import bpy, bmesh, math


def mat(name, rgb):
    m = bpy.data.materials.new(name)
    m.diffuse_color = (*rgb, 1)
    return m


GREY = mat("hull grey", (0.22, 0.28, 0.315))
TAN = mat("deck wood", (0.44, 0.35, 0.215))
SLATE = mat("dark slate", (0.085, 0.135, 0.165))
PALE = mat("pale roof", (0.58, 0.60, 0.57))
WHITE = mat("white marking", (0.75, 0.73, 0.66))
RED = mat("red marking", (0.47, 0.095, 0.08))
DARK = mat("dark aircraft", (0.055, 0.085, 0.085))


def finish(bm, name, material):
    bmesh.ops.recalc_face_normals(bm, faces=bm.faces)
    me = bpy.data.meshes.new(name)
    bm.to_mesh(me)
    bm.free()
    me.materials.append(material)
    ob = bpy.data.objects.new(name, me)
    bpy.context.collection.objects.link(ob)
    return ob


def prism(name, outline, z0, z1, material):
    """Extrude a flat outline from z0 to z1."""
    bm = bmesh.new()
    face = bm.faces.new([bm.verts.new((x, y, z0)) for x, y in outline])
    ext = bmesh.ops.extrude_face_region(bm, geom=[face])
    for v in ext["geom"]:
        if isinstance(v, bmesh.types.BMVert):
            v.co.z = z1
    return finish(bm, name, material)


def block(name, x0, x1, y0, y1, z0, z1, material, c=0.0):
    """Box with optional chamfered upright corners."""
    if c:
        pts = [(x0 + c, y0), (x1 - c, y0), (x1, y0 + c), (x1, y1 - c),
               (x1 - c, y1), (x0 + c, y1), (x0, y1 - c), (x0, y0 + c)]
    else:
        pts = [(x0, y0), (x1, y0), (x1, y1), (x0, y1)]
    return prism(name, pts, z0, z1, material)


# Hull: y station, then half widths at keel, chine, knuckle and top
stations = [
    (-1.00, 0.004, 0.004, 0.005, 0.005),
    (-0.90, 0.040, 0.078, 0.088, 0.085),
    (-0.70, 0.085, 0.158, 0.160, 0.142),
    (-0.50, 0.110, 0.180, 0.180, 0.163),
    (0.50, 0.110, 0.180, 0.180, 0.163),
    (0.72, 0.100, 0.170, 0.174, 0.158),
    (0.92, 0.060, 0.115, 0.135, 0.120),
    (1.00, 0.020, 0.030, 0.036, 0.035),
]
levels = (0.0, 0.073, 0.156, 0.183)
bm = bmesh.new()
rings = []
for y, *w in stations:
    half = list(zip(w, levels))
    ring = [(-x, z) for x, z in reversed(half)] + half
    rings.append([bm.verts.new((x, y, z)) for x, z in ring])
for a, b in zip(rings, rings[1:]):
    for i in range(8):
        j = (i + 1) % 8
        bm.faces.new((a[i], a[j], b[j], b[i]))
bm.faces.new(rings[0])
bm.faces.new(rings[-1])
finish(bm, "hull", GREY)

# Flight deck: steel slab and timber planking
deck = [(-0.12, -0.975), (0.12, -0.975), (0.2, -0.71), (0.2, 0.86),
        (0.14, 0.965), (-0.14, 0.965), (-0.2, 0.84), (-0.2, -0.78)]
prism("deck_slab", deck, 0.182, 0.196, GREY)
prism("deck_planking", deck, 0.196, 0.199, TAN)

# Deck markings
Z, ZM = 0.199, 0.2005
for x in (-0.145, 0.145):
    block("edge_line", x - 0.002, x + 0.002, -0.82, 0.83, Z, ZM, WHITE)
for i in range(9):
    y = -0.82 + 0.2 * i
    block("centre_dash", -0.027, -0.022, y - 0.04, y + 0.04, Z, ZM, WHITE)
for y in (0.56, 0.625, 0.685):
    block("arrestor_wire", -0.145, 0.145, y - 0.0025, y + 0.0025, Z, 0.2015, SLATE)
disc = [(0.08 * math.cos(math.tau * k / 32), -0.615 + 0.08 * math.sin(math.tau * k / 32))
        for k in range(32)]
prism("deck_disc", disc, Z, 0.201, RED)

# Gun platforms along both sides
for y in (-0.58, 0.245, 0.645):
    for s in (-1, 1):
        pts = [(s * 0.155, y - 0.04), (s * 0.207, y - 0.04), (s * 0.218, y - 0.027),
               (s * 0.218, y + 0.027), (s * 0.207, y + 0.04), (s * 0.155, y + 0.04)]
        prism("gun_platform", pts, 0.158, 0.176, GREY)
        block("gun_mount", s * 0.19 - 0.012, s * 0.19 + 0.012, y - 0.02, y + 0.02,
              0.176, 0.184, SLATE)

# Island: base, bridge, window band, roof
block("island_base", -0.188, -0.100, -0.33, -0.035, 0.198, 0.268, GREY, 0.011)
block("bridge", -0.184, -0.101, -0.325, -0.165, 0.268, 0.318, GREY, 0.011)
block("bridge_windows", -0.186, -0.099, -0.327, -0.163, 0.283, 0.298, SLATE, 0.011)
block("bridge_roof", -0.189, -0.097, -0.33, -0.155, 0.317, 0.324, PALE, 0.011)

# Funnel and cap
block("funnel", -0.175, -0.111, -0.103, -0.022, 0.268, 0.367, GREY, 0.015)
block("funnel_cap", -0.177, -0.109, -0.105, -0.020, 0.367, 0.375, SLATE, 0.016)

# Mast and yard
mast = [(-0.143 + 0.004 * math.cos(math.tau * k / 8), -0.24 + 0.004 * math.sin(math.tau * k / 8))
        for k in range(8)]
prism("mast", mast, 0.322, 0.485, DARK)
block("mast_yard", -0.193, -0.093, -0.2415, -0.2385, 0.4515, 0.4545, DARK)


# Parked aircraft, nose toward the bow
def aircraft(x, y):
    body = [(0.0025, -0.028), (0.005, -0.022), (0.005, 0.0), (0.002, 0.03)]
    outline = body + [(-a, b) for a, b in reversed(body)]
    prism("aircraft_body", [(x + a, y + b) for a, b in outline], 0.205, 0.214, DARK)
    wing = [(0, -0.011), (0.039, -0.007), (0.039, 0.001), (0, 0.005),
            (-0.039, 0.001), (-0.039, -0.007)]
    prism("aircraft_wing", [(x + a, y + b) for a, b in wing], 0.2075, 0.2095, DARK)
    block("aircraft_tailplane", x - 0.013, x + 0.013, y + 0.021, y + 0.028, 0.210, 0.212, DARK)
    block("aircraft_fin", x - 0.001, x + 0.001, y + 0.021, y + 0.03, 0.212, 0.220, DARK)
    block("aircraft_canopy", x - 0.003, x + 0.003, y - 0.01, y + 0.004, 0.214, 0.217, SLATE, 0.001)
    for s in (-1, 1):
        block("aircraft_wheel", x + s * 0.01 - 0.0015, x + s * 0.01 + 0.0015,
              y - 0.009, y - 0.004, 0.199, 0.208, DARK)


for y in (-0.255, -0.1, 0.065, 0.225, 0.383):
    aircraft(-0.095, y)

▸ **Exercise brief**:
Tell how many lines of the data above hold the string "rings". The number alone is the answer.

▸ **Completed exercise**:
5